WHAT THE EXERCISE ASKS: From the entries, copy out every line in which the word "between" is found.

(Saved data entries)
◆ ◆ ◆ ◆
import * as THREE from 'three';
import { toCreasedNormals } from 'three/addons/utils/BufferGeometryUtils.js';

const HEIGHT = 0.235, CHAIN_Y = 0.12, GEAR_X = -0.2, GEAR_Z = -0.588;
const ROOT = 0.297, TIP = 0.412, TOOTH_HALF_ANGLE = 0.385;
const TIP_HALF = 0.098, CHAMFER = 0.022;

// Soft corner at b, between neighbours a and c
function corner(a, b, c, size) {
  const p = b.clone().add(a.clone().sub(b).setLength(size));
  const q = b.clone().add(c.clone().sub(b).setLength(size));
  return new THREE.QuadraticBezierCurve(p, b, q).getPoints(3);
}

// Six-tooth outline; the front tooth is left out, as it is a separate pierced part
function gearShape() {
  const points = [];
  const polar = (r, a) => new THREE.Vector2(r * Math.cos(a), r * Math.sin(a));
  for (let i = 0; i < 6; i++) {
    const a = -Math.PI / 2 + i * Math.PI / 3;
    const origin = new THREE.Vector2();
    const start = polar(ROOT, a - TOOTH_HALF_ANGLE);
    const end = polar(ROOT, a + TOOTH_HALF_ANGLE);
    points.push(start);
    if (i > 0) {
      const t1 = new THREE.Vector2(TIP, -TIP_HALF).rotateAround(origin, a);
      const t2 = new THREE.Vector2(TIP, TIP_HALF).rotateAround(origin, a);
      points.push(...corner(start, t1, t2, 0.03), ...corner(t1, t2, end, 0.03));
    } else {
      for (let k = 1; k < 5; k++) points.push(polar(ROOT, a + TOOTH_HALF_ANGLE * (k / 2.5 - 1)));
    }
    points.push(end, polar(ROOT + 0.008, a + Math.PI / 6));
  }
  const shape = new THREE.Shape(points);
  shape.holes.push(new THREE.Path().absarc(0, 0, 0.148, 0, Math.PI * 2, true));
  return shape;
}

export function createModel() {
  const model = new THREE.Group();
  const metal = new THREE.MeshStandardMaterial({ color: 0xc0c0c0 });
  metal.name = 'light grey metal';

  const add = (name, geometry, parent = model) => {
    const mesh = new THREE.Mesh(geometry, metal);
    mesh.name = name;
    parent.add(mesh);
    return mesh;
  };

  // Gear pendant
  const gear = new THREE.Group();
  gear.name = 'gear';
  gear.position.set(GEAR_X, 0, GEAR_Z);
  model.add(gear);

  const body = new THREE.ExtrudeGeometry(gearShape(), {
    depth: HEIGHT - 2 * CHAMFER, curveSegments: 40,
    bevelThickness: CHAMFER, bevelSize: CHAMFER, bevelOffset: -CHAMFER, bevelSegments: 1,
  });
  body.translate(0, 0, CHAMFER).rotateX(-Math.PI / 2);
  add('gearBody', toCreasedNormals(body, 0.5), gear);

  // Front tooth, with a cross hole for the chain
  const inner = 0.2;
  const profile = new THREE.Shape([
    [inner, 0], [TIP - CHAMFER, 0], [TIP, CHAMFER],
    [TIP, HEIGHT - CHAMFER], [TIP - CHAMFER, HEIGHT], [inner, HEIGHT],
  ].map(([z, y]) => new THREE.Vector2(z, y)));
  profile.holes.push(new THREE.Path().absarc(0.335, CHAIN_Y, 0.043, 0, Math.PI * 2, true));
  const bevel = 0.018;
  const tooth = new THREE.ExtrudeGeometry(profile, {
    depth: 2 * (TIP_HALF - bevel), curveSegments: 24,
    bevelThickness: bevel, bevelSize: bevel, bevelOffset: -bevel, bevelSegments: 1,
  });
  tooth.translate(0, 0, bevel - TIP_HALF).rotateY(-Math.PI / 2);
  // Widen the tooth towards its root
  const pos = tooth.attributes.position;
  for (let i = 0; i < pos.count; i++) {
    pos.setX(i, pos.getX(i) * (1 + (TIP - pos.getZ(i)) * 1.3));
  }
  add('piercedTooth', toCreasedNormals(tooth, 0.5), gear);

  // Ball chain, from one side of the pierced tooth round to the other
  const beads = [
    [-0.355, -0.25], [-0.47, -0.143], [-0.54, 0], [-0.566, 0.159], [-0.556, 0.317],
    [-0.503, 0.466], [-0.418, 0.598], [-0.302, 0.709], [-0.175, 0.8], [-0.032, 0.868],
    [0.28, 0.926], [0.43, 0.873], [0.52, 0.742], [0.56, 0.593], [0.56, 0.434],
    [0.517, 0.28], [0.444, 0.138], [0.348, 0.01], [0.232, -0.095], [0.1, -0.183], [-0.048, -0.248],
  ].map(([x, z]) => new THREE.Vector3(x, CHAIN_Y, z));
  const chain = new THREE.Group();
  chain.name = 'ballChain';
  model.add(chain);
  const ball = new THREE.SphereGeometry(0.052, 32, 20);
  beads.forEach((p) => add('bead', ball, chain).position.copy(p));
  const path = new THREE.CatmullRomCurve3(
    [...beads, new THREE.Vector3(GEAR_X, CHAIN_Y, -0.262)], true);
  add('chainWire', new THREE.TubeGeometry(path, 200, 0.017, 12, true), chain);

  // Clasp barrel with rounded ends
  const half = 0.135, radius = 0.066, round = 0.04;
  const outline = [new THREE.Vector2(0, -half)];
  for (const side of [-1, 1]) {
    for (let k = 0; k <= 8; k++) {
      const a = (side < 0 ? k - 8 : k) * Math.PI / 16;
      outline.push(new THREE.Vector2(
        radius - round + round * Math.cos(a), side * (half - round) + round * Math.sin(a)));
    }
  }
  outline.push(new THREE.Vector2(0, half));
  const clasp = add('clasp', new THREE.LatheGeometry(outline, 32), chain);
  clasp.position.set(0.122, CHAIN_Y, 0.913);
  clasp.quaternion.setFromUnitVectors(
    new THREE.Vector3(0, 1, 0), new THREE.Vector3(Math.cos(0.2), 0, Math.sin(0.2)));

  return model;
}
◆ ◆ ◆ ◆
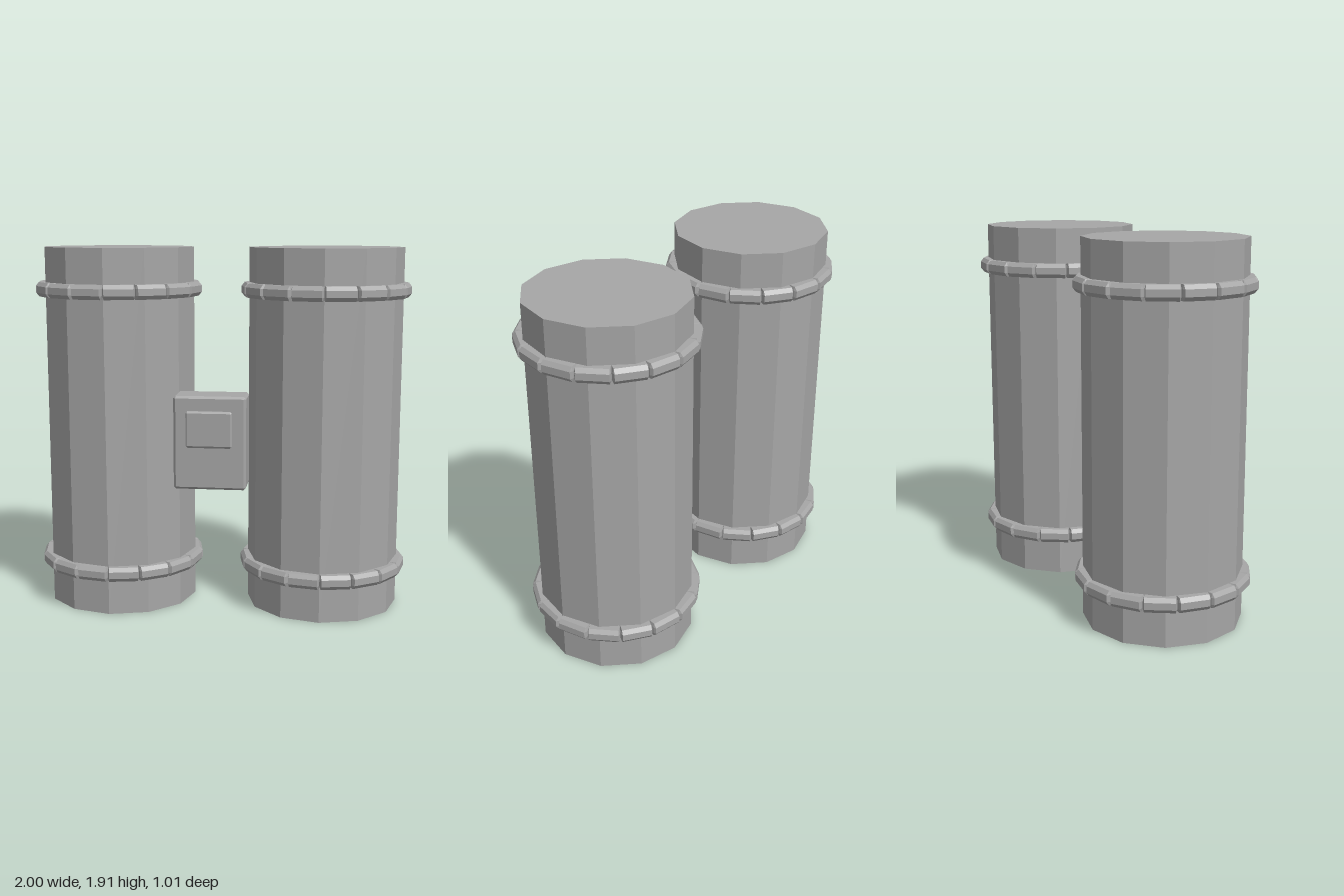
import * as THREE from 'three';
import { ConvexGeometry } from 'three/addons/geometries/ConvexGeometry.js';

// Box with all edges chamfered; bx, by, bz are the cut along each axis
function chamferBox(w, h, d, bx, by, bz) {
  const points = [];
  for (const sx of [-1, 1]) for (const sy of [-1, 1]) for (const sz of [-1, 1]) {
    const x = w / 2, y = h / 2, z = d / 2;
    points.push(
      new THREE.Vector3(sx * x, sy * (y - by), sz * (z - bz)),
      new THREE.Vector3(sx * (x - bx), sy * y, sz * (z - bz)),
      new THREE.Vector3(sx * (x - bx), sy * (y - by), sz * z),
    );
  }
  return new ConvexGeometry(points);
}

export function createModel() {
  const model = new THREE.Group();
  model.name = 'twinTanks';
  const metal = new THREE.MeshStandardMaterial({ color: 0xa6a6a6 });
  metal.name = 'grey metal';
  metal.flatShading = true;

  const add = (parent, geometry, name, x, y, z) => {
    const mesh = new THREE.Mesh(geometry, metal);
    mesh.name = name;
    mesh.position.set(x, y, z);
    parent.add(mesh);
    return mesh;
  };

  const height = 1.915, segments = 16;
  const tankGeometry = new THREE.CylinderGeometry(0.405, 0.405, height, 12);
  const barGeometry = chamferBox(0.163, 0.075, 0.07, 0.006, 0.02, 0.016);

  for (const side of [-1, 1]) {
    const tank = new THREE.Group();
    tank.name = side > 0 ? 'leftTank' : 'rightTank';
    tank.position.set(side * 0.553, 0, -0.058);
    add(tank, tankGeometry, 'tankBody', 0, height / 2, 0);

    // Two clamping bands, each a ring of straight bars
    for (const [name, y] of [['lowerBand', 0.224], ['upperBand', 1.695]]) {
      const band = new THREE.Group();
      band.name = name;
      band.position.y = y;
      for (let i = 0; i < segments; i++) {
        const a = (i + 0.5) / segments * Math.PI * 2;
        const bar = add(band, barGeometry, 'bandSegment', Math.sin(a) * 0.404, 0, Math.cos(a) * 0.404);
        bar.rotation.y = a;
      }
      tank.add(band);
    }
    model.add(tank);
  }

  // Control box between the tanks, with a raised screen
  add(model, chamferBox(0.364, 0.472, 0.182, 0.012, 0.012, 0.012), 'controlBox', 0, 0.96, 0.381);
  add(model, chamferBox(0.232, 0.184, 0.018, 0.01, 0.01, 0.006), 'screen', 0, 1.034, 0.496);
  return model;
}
◆ ◆ ◆ ◆
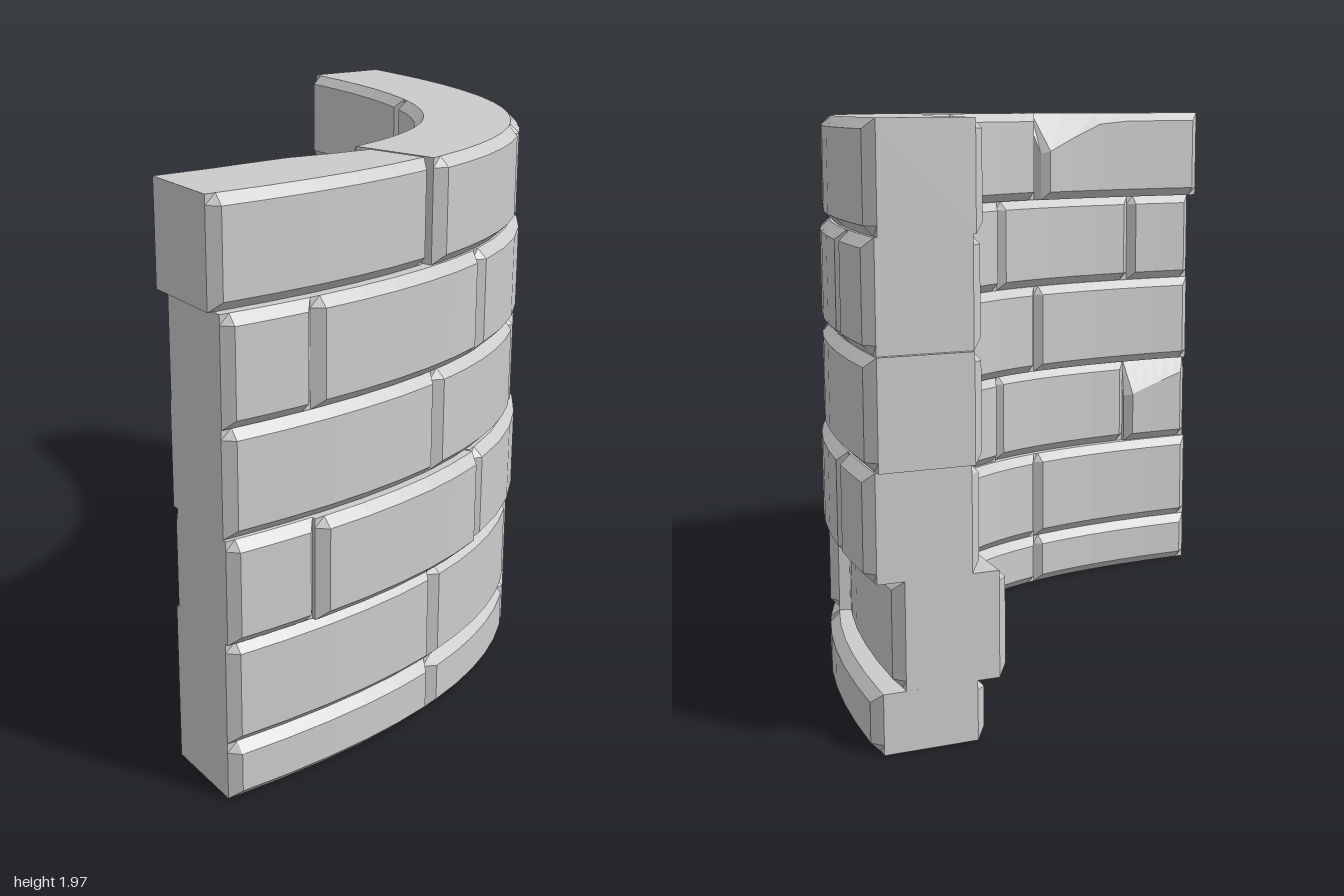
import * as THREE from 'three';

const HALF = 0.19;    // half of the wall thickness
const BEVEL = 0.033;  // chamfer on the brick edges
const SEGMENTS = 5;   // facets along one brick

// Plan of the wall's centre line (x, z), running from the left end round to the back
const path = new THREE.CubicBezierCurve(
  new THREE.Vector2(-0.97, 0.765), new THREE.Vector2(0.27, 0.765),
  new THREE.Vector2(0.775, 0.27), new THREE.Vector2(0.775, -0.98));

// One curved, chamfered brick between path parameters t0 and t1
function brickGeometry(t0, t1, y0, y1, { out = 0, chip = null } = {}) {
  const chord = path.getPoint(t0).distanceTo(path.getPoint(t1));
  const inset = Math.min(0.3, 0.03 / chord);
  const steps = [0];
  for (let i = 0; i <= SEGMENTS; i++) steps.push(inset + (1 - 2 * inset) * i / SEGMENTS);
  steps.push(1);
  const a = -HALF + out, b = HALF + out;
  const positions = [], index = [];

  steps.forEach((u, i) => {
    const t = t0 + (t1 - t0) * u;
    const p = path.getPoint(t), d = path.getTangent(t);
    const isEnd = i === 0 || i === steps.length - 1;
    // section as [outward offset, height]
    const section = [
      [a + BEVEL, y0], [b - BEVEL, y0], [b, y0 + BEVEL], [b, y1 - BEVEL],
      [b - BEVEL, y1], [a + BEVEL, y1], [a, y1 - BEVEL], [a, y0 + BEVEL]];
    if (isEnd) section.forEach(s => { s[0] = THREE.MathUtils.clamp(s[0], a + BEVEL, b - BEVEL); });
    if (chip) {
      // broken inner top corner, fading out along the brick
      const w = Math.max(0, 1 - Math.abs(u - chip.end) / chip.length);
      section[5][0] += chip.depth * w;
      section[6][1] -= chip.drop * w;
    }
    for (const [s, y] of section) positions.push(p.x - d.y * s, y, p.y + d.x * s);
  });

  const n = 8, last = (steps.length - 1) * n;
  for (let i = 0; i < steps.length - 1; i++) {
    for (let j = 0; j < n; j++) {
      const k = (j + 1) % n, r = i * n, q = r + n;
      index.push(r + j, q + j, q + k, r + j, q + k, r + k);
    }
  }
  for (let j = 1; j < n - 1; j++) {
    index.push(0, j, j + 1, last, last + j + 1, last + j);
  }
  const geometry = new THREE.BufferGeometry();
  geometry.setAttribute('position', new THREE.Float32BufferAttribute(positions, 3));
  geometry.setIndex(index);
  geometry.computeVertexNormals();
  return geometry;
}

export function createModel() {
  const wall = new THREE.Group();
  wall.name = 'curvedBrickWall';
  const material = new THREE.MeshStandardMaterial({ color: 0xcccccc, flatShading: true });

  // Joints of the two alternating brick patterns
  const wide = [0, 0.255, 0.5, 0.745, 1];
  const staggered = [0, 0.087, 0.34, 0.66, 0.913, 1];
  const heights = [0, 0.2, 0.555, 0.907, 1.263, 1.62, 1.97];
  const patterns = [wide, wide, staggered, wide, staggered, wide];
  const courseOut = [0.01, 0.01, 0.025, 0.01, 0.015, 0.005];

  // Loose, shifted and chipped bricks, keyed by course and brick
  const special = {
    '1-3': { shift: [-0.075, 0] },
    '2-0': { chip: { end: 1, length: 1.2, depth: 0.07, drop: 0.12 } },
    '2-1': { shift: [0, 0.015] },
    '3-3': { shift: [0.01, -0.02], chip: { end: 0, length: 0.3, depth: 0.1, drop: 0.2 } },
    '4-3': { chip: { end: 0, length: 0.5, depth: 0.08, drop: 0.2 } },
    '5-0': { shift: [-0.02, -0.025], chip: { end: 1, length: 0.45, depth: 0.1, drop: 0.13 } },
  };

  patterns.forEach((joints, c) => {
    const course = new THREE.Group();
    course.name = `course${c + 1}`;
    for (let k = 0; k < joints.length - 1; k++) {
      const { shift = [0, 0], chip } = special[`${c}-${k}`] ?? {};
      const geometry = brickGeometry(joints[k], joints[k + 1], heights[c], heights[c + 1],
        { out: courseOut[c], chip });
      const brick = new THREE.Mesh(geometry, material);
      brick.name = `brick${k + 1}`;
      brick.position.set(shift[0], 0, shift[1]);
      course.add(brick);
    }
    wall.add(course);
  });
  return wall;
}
◆ ◆ ◆ ◆
WRITTEN ANSWER:
// Soft corner at b, between neighbours a and c
  // Control box between the tanks, with a raised screen
// One curved, chamfered brick between path parameters t0 and t1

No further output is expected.